>>>

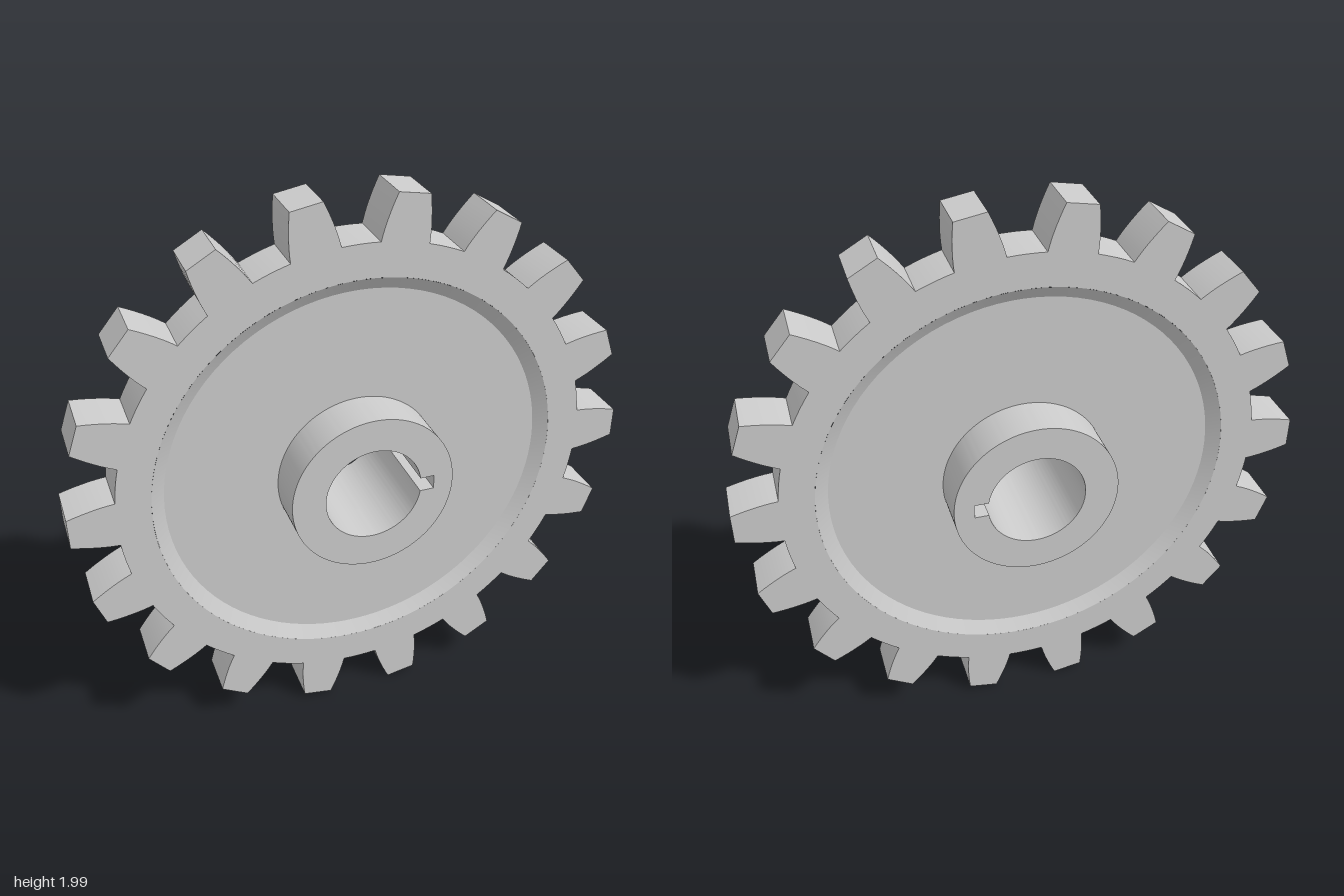
import * as THREE from 'three';
import { toCreasedNormals } from 'three/addons/utils/BufferGeometryUtils.js';

const TEETH = 18;
const RIM_Z = 0.083, WEB_Z = 0.053, HUB_Z = 0.213;
const RECESS_R = 0.727, WEB_R = 0.68, HUB_R = 0.289, BORE_R = 0.171;
const KEY_DEPTH = 0.219, KEY_HALF = 0.0255;
const ROOT_R = 0.845;

// One tooth flank pointing along +x: [distance from axis, half width], root to tip
const FLANK = [[0.841, 0.083], [0.866, 0.081], [0.892, 0.0778], [0.919, 0.0732],
  [0.946, 0.0677], [0.973, 0.0613], [1, 0.054]];

function gearOutline() {
  const tooth = [...FLANK.map(([x, h]) => [x, -h]), ...FLANK.slice().reverse()];
  const pitch = (Math.PI * 2) / TEETH;
  const rootAngle = Math.atan2(FLANK[0][1], FLANK[0][0]);
  const points = [];
  for (let i = 0; i < TEETH; i++) {
    const a = i * pitch, c = Math.cos(a), s = Math.sin(a);
    for (const [x, y] of tooth) points.push(new THREE.Vector2(x * c - y * s, x * s + y * c));
    // curved valley up to the next tooth
    for (const t of [0.25, 0.5, 0.75]) {
      const v = a + rootAngle + t * (pitch - 2 * rootAngle);
      points.push(new THREE.Vector2(ROOT_R * Math.cos(v), ROOT_R * Math.sin(v)));
    }
  }
  return points;
}

// Extrude a shape symmetrically about z = 0, keeping its corners sharp
function plate(shape, halfDepth) {
  const geo = new THREE.ExtrudeGeometry(shape, { depth: 2 * halfDepth, bevelEnabled: false, curveSegments: 96 });
  geo.translate(0, 0, -halfDepth);
  return toCreasedNormals(geo, 0.4);
}

export function createModel() {
  const group = new THREE.Group();
  group.name = 'spurGear';
  const material = new THREE.MeshStandardMaterial({ color: 0xcccccc });
  const add = (name, geo) => {
    const mesh = new THREE.Mesh(geo, material);
    mesh.name = name;
    group.add(mesh);
    return mesh;
  };

  // Toothed rim
  const outline = gearOutline();
  const rim = new THREE.Shape(outline);
  rim.holes.push(new THREE.Path().absarc(0, 0, RECESS_R, 0, Math.PI * 2, true));
  add('toothedRim', plate(rim, RIM_Z));

  // Recessed web with a sloped border, front and back
  const profile = [[RECESS_R, RIM_Z], [WEB_R, WEB_Z], [HUB_R - 0.02, WEB_Z]].map(p => new THREE.Vector2(...p));
  for (const [name, side] of [['frontWeb', 1], ['backWeb', -1]]) {
    const web = new THREE.LatheGeometry(profile, 96);
    web.rotateX(side * Math.PI / 2);
    add(name, toCreasedNormals(web, 0.4));
  }

  // Hub with a bore and keyway
  const hub = new THREE.Shape().absarc(0, 0, HUB_R, 0, Math.PI * 2, false);
  const keyAngle = Math.asin(KEY_HALF / BORE_R);
  const bore = new THREE.Path().absarc(0, 0, BORE_R, keyAngle, Math.PI * 2 - keyAngle, false);
  bore.lineTo(KEY_DEPTH, -KEY_HALF);
  bore.lineTo(KEY_DEPTH, KEY_HALF);
  bore.closePath();
  hub.holes.push(bore);
  add('hub', plate(hub, HUB_Z));

  // Stand the lowest teeth on the ground
  group.position.y = -Math.min(...outline.map(p => p.y));
  return group;
}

<<<

● **About this exercise**
Every line from the line containing "web.rotateX(side * Math.PI / 2);" through the line containing "const keyAngle = Math.asin(KEY_HALF" in the records above must be retyped exactly. Leave out the rest.

● **Task answer**
    web.rotateX(side * Math.PI / 2);
    add(name, toCreasedNormals(web, 0.4));
  }

  // Hub with a bore and keyway
  const hub = new THREE.Shape().absarc(0, 0, HUB_R, 0, Math.PI * 2, false);
  const keyAngle = Math.asin(KEY_HALF / BORE_R);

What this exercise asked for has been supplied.